By Todd A. Smith
Debate season seems to always let Americans know that this country has a long way to go to rid itself of stereotypical behavior.
Throughout the first presidential debate, President Barack Obama seemed to constantly be on the defensive, while his Republican challenger Mitt Romney seemed to be the aggressor, landing constant jabs at the incumbent.
Many political commentators even suggested that Obama did not want to come off as the angry Black man versus his White counterpart.
While no one but the president can know if that assessment is true, what does that possible notion say about America and Black male stereotypes?
After Obama’s 2008 election victory, political pundits dubbed his victory as an indication of a post-racial America.
However, the fact that people are even discussing Black male stereotypes when it pertains to the leader of the free world proves that America has so much farther to go when it comes to equality.
When Romney’s son Tagg Romney was asked by North Carolina radio show host Bill LuMaye what he thought about the president calling his father a liar during the second debate on Tuesday night, the younger Romney said he wanted to, “jump out of [his] seat and rush down to the debate stage and take a swing at him. But you can’t do that because, well first because there’s a lot of Secret Service between you and him…”
While Tagg Romney has received criticism from such political pundits as former Washington, D.C. Mayor Adrian Fenty, just imagine if that comment had come from a Black male relative of the president, or the president himself. If that happened, political commentators would have blasted him with every Black male stereotype possible. If Tagg had been Black, he would have immediately been branded as violent and threatening.
If we are truly in a post-racial and post-stereotypical society, the leader of the free world would not have to walk on eggs shells during debates because of Black male stereotypes.
He could spar toe-to-toe with his White presidential counterpart without having to worry about his image as a Black man.
The president of the United States should not have to worry about Black male stereotypes and should be able to aggressively fight for his job and defend his record at all times without being seen as threatening by mainstream society.

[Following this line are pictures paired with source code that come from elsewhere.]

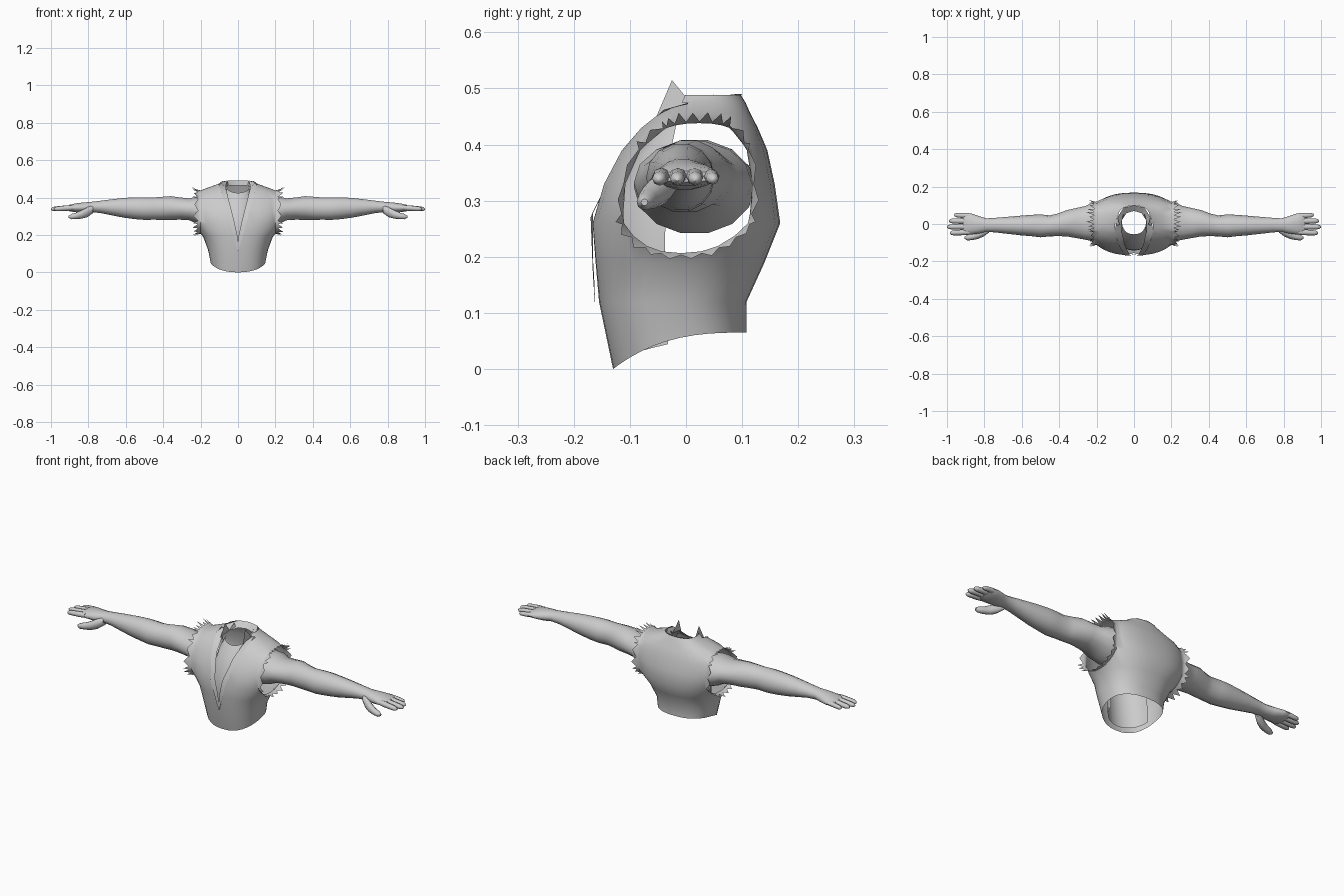
import bpy, bmesh, math, random
from mathutils import Vector

if "Cube" in bpy.data.objects:
    bpy.data.objects.remove(bpy.data.objects["Cube"])

random.seed(4)


def finish(name, bm, mirror=False, angle=50):
    bmesh.ops.recalc_face_normals(bm, faces=bm.faces[:])
    me = bpy.data.meshes.new(name)
    bm.to_mesh(me)
    bm.free()
    ob = bpy.data.objects.new(name, me)
    bpy.context.collection.objects.link(ob)
    if mirror:
        ob.modifiers.new("mirror", 'MIRROR')
    bpy.ops.object.select_all(action='DESELECT')
    bpy.context.view_layer.objects.active = ob
    ob.select_set(True)
    bpy.ops.object.shade_smooth_by_angle(angle=math.radians(angle))
    return ob


def skin(bm, rows, closed=True):
    """Join rows of points with quads and return the vertex rows."""
    vs = [[bm.verts.new(p) for p in r] for r in rows]
    n = len(rows[0])
    for a, b in zip(vs, vs[1:]):
        for i in range(n if closed else n - 1):
            j = (i + 1) % n
            bm.faces.new((a[i], a[j], b[j], b[i]))
    return vs


def power(c, e):
    return math.copysign(abs(c) ** e, c)


def limb(name, rings, n=14, caps=(False, True)):
    """Mirrored tube along x; rings hold x, y, z, y radius, z radius."""
    bm = bmesh.new()
    rows = []
    for x, y, z, ry, rz in rings:
        rows.append([(x, y + ry * math.cos(2 * math.pi * i / n),
                      z + rz * math.sin(2 * math.pi * i / n)) for i in range(n)])
    vs = skin(bm, rows)
    for use, ring in zip(caps, (vs[0], vs[-1])):
        if use:
            bm.faces.new(ring)
    return finish(name, bm, True)


# Vest body: lofted shell (z, half width, front y, back y)
rings = [(0.0, .147, -.13, .108), (.12, .160, -.155, .108), (.19, .186, -.162, .14),
         (.26, .245, -.168, .168), (.33, .268, -.148, .158), (.39, .262, -.118, .145),
         (.43, .222, -.085, .128), (.455, .155, -.06, .115), (.475, .10, -.04, .106),
         (.488, .085, -.03, .098)]
bm = bmesh.new()
rows, n = [], 36
for k, (z, a, y0, y1) in enumerate(rings):
    row = []
    for i in range(n):
        t = 2 * math.pi * i / n
        x = a * power(math.cos(t), .85)
        y = (y0 + y1) / 2 + (y1 - y0) / 2 * power(math.sin(t), .85)
        zz = z if k else .065 * (1 - max(0, (.108 - y) / .238) ** 2.8)
        row.append((x, y, zz))
    rows.append(row)
skin(bm, rows)

# Armholes, cut flat at each side
for s in (1, -1):
    bmesh.ops.bisect_plane(bm, geom=bm.verts[:] + bm.edges[:] + bm.faces[:], dist=1e-5,
                           plane_co=(s * .2, 0, 0), plane_no=(s, 0, 0), clear_outer=True)

# V-shaped front opening
for s in (1, -1):
    fs = [f for f in bm.faces if f.calc_center_median().y < 0]
    geom = list({v for f in fs for v in f.verts}) + list({e for f in fs for e in f.edges}) + fs
    bmesh.ops.bisect_plane(bm, geom=geom, dist=1e-5, plane_co=(0, 0, .12), plane_no=(1, 0, -.29 * s))
gone = []
for f in bm.faces:
    c = f.calc_center_median()
    if c.y < 0 and abs(c.x) < .29 * (c.z - .12):
        gone.append(f)
bmesh.ops.delete(bm, geom=gone, context='FACES')

# Torn sleeve edges: short flared band with uneven teeth
mid = Vector((0, .01, .325))
for s in (1, -1):
    rim = [e for e in bm.edges if e.is_boundary and all(abs(v.co.x - s * .2) < 1e-3 for v in e.verts)]
    new = bmesh.ops.extrude_edge_only(bm, edges=rim)['geom']
    for v in [g for g in new if isinstance(g, bmesh.types.BMVert)]:
        r = Vector((0, v.co.y, v.co.z)) - mid
        v.co += r * .03 + Vector((s * .014, 0, 0))
    for e in [g for g in new if isinstance(g, bmesh.types.BMEdge)]:
        if not e.is_boundary or e.calc_length() < .007:
            continue
        m = (e.verts[0].co + e.verts[1].co) / 2
        r = (Vector((0, m.y, m.z)) - mid).normalized()
        size = random.uniform(.016, .03) * (1.4 if m.z > .42 else 1)
        tip = bm.verts.new(m + Vector((s * size, 0, 0)) + r * size * .45)
        bm.faces.new((e.verts[0], e.verts[1], tip))
finish("vest_body", bm)

# Lapel: collar band running from the back of the neck to the point of the V
outer = [(0, .1, .49), (.055, .088, .49), (.092, .03, .482), (.102, -.04, .462),
         (.086, -.108, .39), (.046, -.17, .27), (.018, -.166, .17), (0, -.162, .11)]
inner = [(0, .07, .465), (.04, .058, .465), (.065, .02, .458), (.065, -.04, .45),
         (.05, -.112, .39), (.022, -.166, .28), (.004, -.166, .20), (0, -.163, .15)]
bm = bmesh.new()
skin(bm, [outer, inner], closed=False)
finish("lapel", bm, True)

# Undershirt front: panel behind the V, from the neck hole to the hem (width, depth, z)
bm = bmesh.new()
rows = []
for w, d, z in [(.06, .055, .425), (.085, .095, .375), (.11, .14, .28), (.11, .142, .18), (.115, .122, .02)]:
    rows.append([(w * math.cos(t), -d * math.sin(t) ** .8, z + .03 * (1 - math.sin(t)))
                 for t in [math.pi * (.06 + .88 * i / 12) for i in range(13)]])
skin(bm, rows, closed=False)
finish("undershirt_front", bm)

# Torn neck points
bm = bmesh.new()
for p in [((.068, -.055, .445), (.066, .02, .46), (.06, -.025, .515)),
          ((.066, .02, .46), (.05, .055, .465), (.058, .05, .49))]:
    bm.faces.new([bm.verts.new(c) for c in p])
finish("torn_neck_point", bm, True)

# Arms
limb("arm", [(.17, .015, .325, .108, .085), (.22, .012, .332, .105, .075), (.26, .006, .337, .09, .06),
             (.31, .005, .341, .08, .061), (.36, .004, .344, .07, .065), (.41, -.005, .342, .06, .063),
             (.45, -.010, .341, .056, .061), (.50, -.010, .341, .061, .062), (.55, -.008, .343, .057, .06),
             (.61, -.008, .345, .052, .054), (.68, -.007, .348, .045, .043), (.74, -.006, .350, .039, .033),
             (.79, -.006, .349, .036, .028), (.83, -.004, .346, .047, .028), (.87, .000, .345, .056, .024),
             (.90, .002, .344, .058, .018), (.915, .002, .343, .052, .010)])


# Hand: four fingers and a thumb
def finger(name, base, tip, r):
    b, t = Vector(base), Vector(tip)
    rows = []
    for f, k in [(0, .9), (.3, 1), (.6, .92), (.82, .85), (.94, .62), (1, .2)]:
        p = b.lerp(t, f)
        rows.append((p.x, p.y, p.z, r * k, r * k * .95))
    limb(name, rows, 8, (True, True))


for label, y, end, r in [("index", -.043, .985, .0155), ("middle", -.014, 1.0, .0155),
                         ("ring", .015, .99, .0155), ("little", .043, .962, .0135)]:
    finger(label + "_finger", (.88, y, .346), (end, y * 1.12, .338), r)
limb("thumb", [(.775, -.028, .338, .018, .022), (.805, -.045, .322, .022, .028), (.835, -.060, .310, .020, .024),
               (.865, -.069, .302, .017, .018), (.89, -.073, .298, .015, .015), (.905, -.074, .297, .006, .006)],
     10, (True, True))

Despite the presence of Black male stereotypes even in presidential debates, stereotypes at the highest level are not restricted to Black Americans.
During the 2008 vice-presidential debate and during the second 2012 presidential debate moderated by Candy Crowley of CNN, many political pundits wondered out loud if the male candidates would have to be gentle in the way they handled Crowley and former vice presidential candidate Sarah Palin.
In a society where we tout equality of women and the equality of all races, men, including Black men, should not have to handle people that look differently with kid gloves.
If Palin and Crowley are truly equal, then the same rules apply to them when they step into the ring of political battle.
Furthermore, if a Black man ascends to the highest office of the land he should not have to fight his White counterpart with kid gloves either and no Black male stereotype should apply if we truly are in a post-racial America.
Smith is publisher of Regal Magazine, a publication dedicated to the African American community.